Hitchcock died in 1980. Has she made her peace with him? “One of the teachings of Kabbalah [which she practises] is that if someone hurts you deeply, do not carry around all that hurt or it will eat you alive. I don’t hold grudges,” she says.
She and Kim Novak have spoken about being a Hitchcock blonde. “It’s a moniker that surprises me, but it’s lovely. Kim knew what I had gone through, though she had an OK time with him ... She married a veterinarian and I was engaged to one. I’ve been married three times and that’s enough. Marriages are always complicated. Now I’m happily single. I’m waiting for someone to sweep me off my feet.”
Hitch was true to his word: her career never lived up to the promise of the films he made with her. Since then she has poured her money and love into the Shambala reserve. There are even flocks of ravens that swoop on the 600lb of meat put out for the animals daily. “Hitch succeeded in ruining my career but he didn’t ruin me,” Hedren says defiantly. But to have that fame and lose it? “Yes. That’s why I have to be very Kabbalah about it,” Hedren says sharply. “I didn’t tell anyone about what had happened for 20 years because I was embarrassed. If it happened today I would be rich.” Because she would have sued him for sexual harassment? “Absolutely.” She felt “relief” when Hitchcock died. “It was so terribly hurtful.”
A remake of The Birds, starring Naomi Watts in Hedren’s role, is slated for release next year. “Isn’t that silly?” Hedren laughs, “to take a major motion picture by one of the world’s greatest directors and do it over? They called me and I told them it was ridiculous. Can’t they get any fresh ideas of their own? It will be all special effects. I don’t want anything to do with it.”

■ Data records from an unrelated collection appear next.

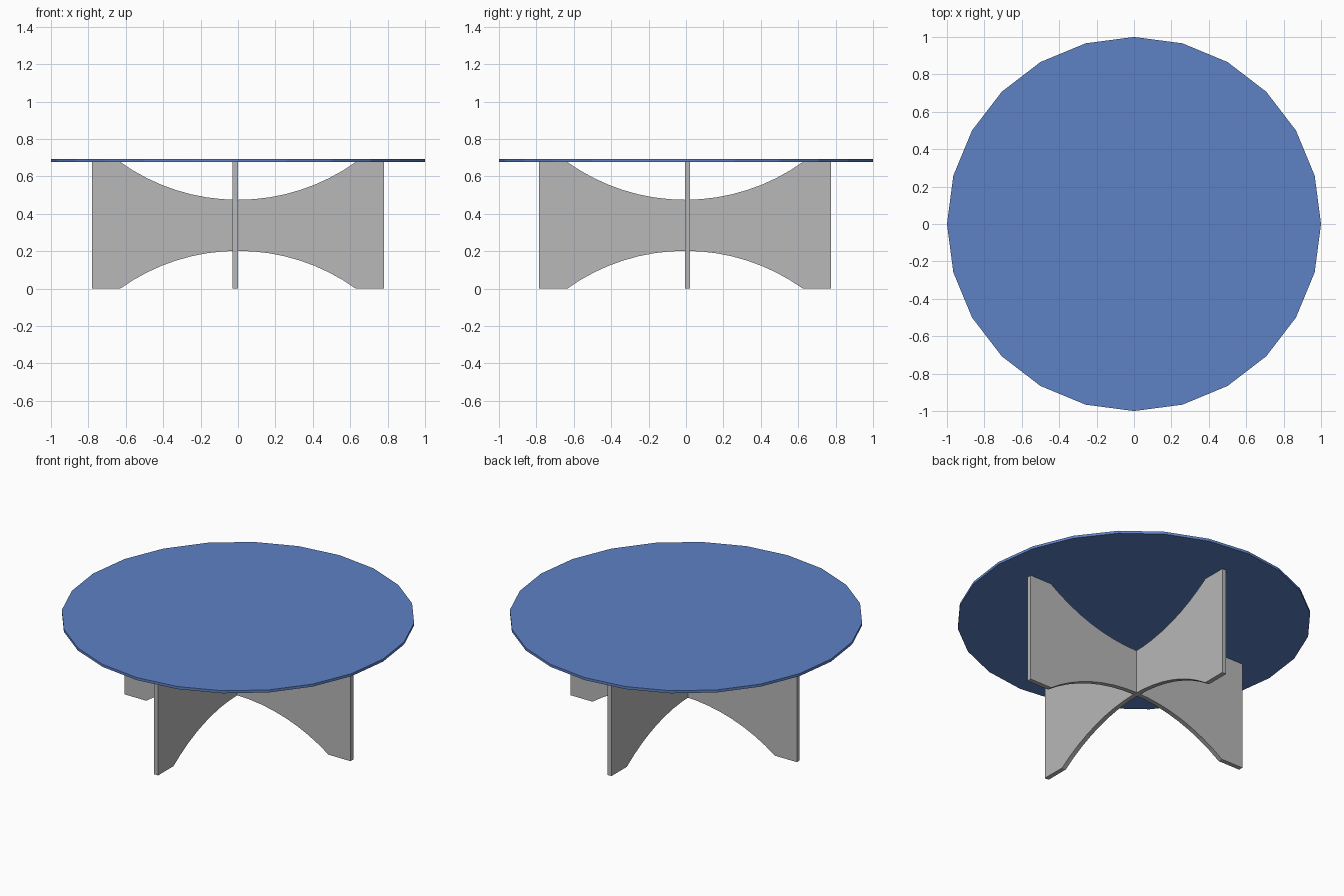
import bpy, bmesh, math
from mathutils import Matrix

cube = bpy.data.objects.get("Cube")
if cube:
    bpy.data.objects.remove(cube, do_unlink=True)


def material(name, color):
    mat = bpy.data.materials.new(name)
    mat.use_nodes = True
    mat.diffuse_color = color
    mat.node_tree.nodes["Principled BSDF"].inputs["Base Color"].default_value = color
    return mat


def add_object(name, bm, mat):
    bmesh.ops.recalc_face_normals(bm, faces=bm.faces)
    mesh = bpy.data.meshes.new(name)
    bm.to_mesh(mesh)
    bm.free()
    mesh.materials.append(mat)
    obj = bpy.data.objects.new(name, mesh)
    bpy.context.collection.objects.link(obj)
    return obj


blue = material("blue", (0.11, 0.22, 0.56, 1))
grey = material("grey", (0.48, 0.48, 0.48, 1))

TOP_BOTTOM, TOP_HEIGHT = 0.677, 0.693
HALF_WIDTH, ARC_HALF, ARC_RISE = 0.781, 0.63, 0.202
THICKNESS = 0.028

# Round table top with 24 sides
bm = bmesh.new()
bmesh.ops.create_cone(bm, cap_ends=True, segments=24, radius1=1, radius2=1,
                      depth=TOP_HEIGHT - TOP_BOTTOM,
                      matrix=Matrix.Translation((0, 0, (TOP_HEIGHT + TOP_BOTTOM) / 2))
                      @ Matrix.Rotation(math.pi / 2, 4, "Z"))
add_object("table_top", bm, blue)


def arc(steps=16):
    """Shallow circular arc as (x, rise) pairs, left to right."""
    radius = (ARC_HALF ** 2 + ARC_RISE ** 2) / (2 * ARC_RISE)
    sweep = math.asin(ARC_HALF / radius)
    for i in range(steps + 1):
        a = sweep * (2 * i / steps - 1)
        yield radius * math.sin(a), radius * math.cos(a) - radius + ARC_RISE


def panel(name, matrix):
    """Upright board with an arch cut out of its top and bottom edges."""
    bm = bmesh.new()
    lower = [(-HALF_WIDTH, 0), *arc(), (HALF_WIDTH, 0)]
    upper = [(x, TOP_BOTTOM - z) for x, z in reversed(lower)]
    verts = [bm.verts.new((x, -THICKNESS / 2, z)) for x, z in lower + upper]
    face = bm.faces.new(verts)
    grown = bmesh.ops.extrude_face_region(bm, geom=[face])["geom"]
    moved = [v for v in grown if isinstance(v, bmesh.types.BMVert)]
    bmesh.ops.translate(bm, verts=moved, vec=(0, THICKNESS, 0))
    bm.transform(matrix)
    return add_object(name, bm, grey)


# Two crossing leg panels
panel("leg_panel_across", Matrix.Translation((0, 0.008, 0)))
panel("leg_panel_lengthwise",
      Matrix.Translation((-0.015, -0.005, 0)) @ Matrix.Rotation(math.pi / 2, 4, "Z"))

But she has to work, she says, and she still acts. Her dream role would be in the mould of Katharine Hepburn at her waspish best. “I don’t mind getting older,” Hedren says, “but not being old. I don’t feel old. I don’t eat too much. I exercise. I take care of my skin but haven’t had surgery. Sure, I’ve thought about it but no.”

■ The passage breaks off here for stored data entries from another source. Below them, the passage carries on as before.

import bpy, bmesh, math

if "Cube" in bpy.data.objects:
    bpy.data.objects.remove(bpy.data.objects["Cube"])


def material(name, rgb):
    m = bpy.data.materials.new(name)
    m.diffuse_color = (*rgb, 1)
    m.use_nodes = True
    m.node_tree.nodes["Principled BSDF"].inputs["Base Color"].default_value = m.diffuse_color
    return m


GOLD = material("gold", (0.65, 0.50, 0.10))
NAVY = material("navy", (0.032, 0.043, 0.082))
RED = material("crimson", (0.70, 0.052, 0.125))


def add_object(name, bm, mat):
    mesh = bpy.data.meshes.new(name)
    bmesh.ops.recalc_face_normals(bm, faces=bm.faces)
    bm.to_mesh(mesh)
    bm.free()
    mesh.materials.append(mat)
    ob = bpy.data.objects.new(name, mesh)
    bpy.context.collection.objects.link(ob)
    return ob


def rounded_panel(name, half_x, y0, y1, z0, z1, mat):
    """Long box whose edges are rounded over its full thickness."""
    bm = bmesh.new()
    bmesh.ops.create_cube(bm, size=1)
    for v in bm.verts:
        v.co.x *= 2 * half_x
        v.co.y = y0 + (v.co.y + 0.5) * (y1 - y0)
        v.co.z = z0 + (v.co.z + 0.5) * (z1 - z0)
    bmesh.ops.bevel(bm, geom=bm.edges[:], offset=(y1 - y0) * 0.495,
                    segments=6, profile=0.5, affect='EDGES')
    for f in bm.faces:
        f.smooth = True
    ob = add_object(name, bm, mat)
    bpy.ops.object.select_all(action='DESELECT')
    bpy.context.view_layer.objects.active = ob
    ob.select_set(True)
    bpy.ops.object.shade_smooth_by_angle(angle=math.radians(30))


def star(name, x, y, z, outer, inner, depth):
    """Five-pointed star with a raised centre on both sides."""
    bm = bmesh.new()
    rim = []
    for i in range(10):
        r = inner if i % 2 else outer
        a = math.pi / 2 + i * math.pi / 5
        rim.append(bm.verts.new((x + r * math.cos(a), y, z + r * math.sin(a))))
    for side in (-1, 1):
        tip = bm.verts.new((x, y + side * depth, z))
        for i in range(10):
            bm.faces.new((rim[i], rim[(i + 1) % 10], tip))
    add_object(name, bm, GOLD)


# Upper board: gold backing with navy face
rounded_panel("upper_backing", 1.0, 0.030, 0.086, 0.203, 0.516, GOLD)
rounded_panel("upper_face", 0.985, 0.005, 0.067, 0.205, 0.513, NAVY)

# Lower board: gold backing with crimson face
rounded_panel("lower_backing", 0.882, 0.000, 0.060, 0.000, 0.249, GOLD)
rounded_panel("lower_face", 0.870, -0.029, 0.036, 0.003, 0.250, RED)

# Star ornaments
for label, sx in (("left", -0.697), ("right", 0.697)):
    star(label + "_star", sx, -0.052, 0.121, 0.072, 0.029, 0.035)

Frozen as an icon, just at the fag end of the Golden Age of Hollywood, surely Kabbalah can’t neutralise all Hedren’s frustration at that stalled career? “My concern was my peace of mind,” she insists. “I made peace with myself. You hear of actors and actresses becoming despondent if their career ends. I never was.”
Shambala is her achievement and legacy, she says. In 2003 she successfuly lobbied for a Bill “stopping the interstate trafficking of exotic felines for personal possession”. Now she is campaigning for a federal ban on the breeding of those species for the same.
“Back in 2003 someone threatened to put explosives under my car and release diseases into Shambala. So this time I am going to ask Donatella [Versace, ‘she’s a friend of Melanie’s’] to make me a bullet-proof vest. All my ancestors lived to their late nineties. I’m planning on being around for a long time.” It’s that survivor instinct Hitch probably saw in her when casting the much pecked-upon Melanie Daniels; the same instinct he tried – unsuccessfully – to extinguish.